What brought this on? Well, I’m tired of people calling me anti-American when they themselves don’t have the slightest clue about what it means to be American – and I don’t mean the BS they try to stuff into your heads (I received most of my schooling elsewhere) in school. The founders of the US were a very fractious bunch. The diversity of their views makes the distinctions between “liberal” and “conservative” today look laughably small. Nonetheless, they agreed on certain principles, among which was the principle that they could hold these disparate views without being enemies either of each other or of the nation they were forming. E Pluribus Unum = From Many, One. Think about it. That’s one of the cornerstones of our society, and it’s a principle that has served us well. The people who try to champion America by branding opinions they don’t like as unpatriotic are engaged in a self-defeating exercise – trying to save something by the very actions that destroy it. They’re the true anti-Americans, even though they don’t know it.

If I seem very critical of the current administration’s policies, it’s because I think those policies will lead to more American dead, and those still alive tainted by association with actions that are inhumane and immoral. I think many of those policies are not only morally wrong, but stupid and counterproductive even if you agree with the moral stance.
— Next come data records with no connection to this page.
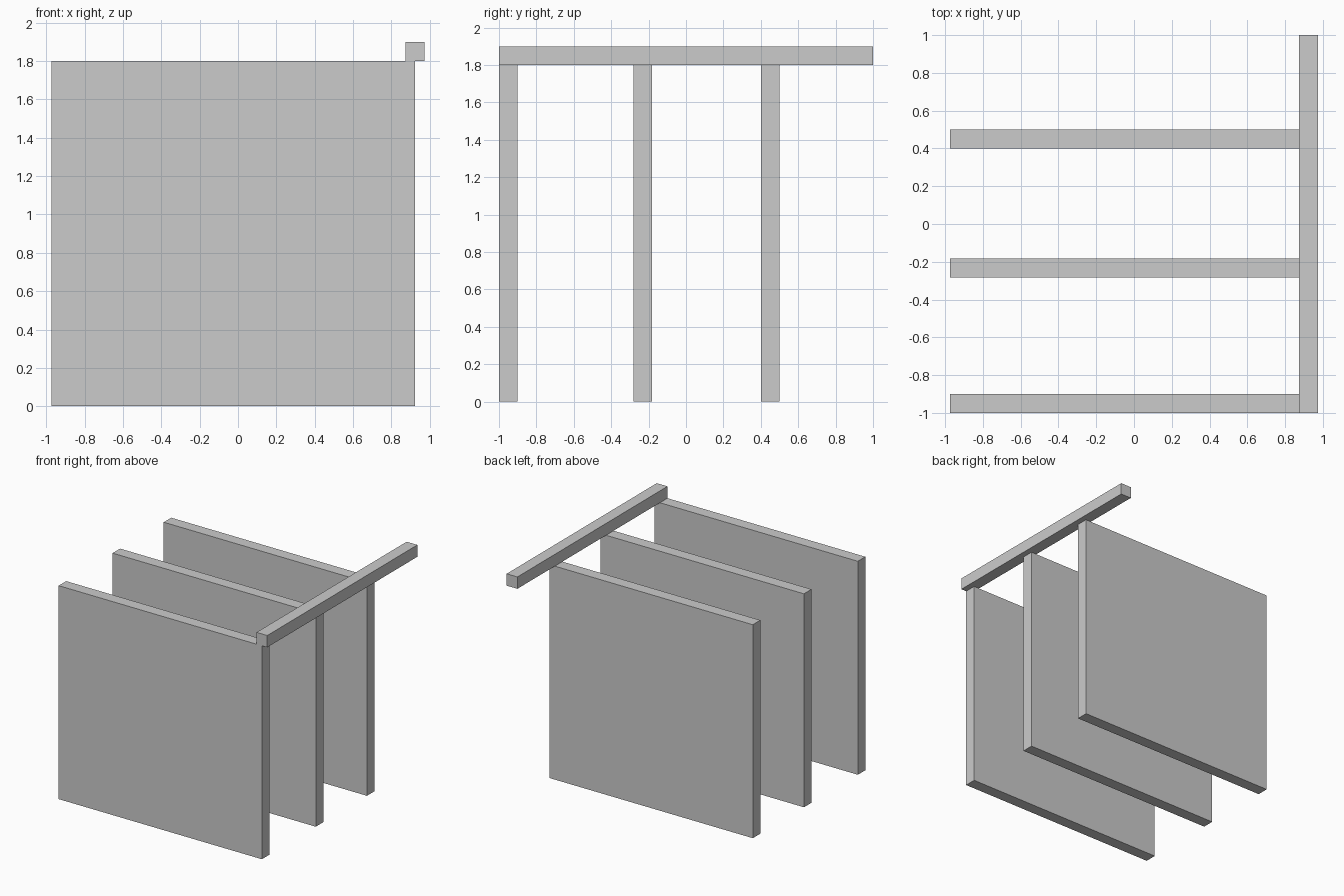
import bpy

if "Cube" in bpy.data.objects:
    bpy.data.objects.remove(bpy.data.objects["Cube"])


def box(name, lo, hi):
    """Axis-aligned box between two corners."""
    bpy.ops.mesh.primitive_cube_add(size=1, location=[(a + b) / 2 for a, b in zip(lo, hi)])
    obj = bpy.context.object
    obj.name = name
    obj.scale = [b - a for a, b in zip(lo, hi)]
    bpy.ops.object.transform_apply(location=False, rotation=False, scale=True)
    return obj


THICK = 0.1
HALF_W = 0.973
PANEL_TOP = 1.8

# Three upright parallel panels
for name, y in (("front_panel", -1.0), ("middle_panel", -0.282), ("rear_panel", 0.4)):
    box(name, (-HALF_W, y, 0), (HALF_W - THICK / 2, y + THICK, PANEL_TOP))

# Beam resting across the panels' right ends, overhanging at the back
box("top_beam", (HALF_W - THICK, -1, PANEL_TOP), (HALF_W, 1, PANEL_TOP + THICK))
If this were just a game, with no lives or moral issues at stake, I would still look at what Bush is doing and say, “You’re an idiot. You’re causing your team to lose.” Any military strategist from Sun Tzu onward could tell you that you don’t prepare for war by showing one’s intentions before one is ready (especially with regard to intelligence), stiffening the enemy’s resolve by leaving them no choice more palatable than fighting to the bitter end, and alienating allies with your hard-line rhetoric that tars them as well as your enemy. You cannot win a war by adopting the enemy’s terms and giving them what they want, or by destroying the sources of your strength.

But apparently the “patriotic” thing to do is ignore all we know and support plans we realize are stupid. It infuriates me to think that people won’t learn until we’re treated yet again to the sight of American servicemen, caught in a Somalia-style ambush, being dragged dead and mutilated through the streets by terrorist scum. I guess it’s “anti-American” to want to avoid that. I want to see Osama bin Laden and every other terrorist dead as much as anyone. I support legal, financial, and diplomatic means, military action and even “assassination” (a misnomer in this situation) to that end. I just happen to think that we can achieve that goal without killing more of our own or sinking to the terrorists’ moral level. That’s about as pro-American as one can be, and anyone who thinks otherwise will just have to grow a brain.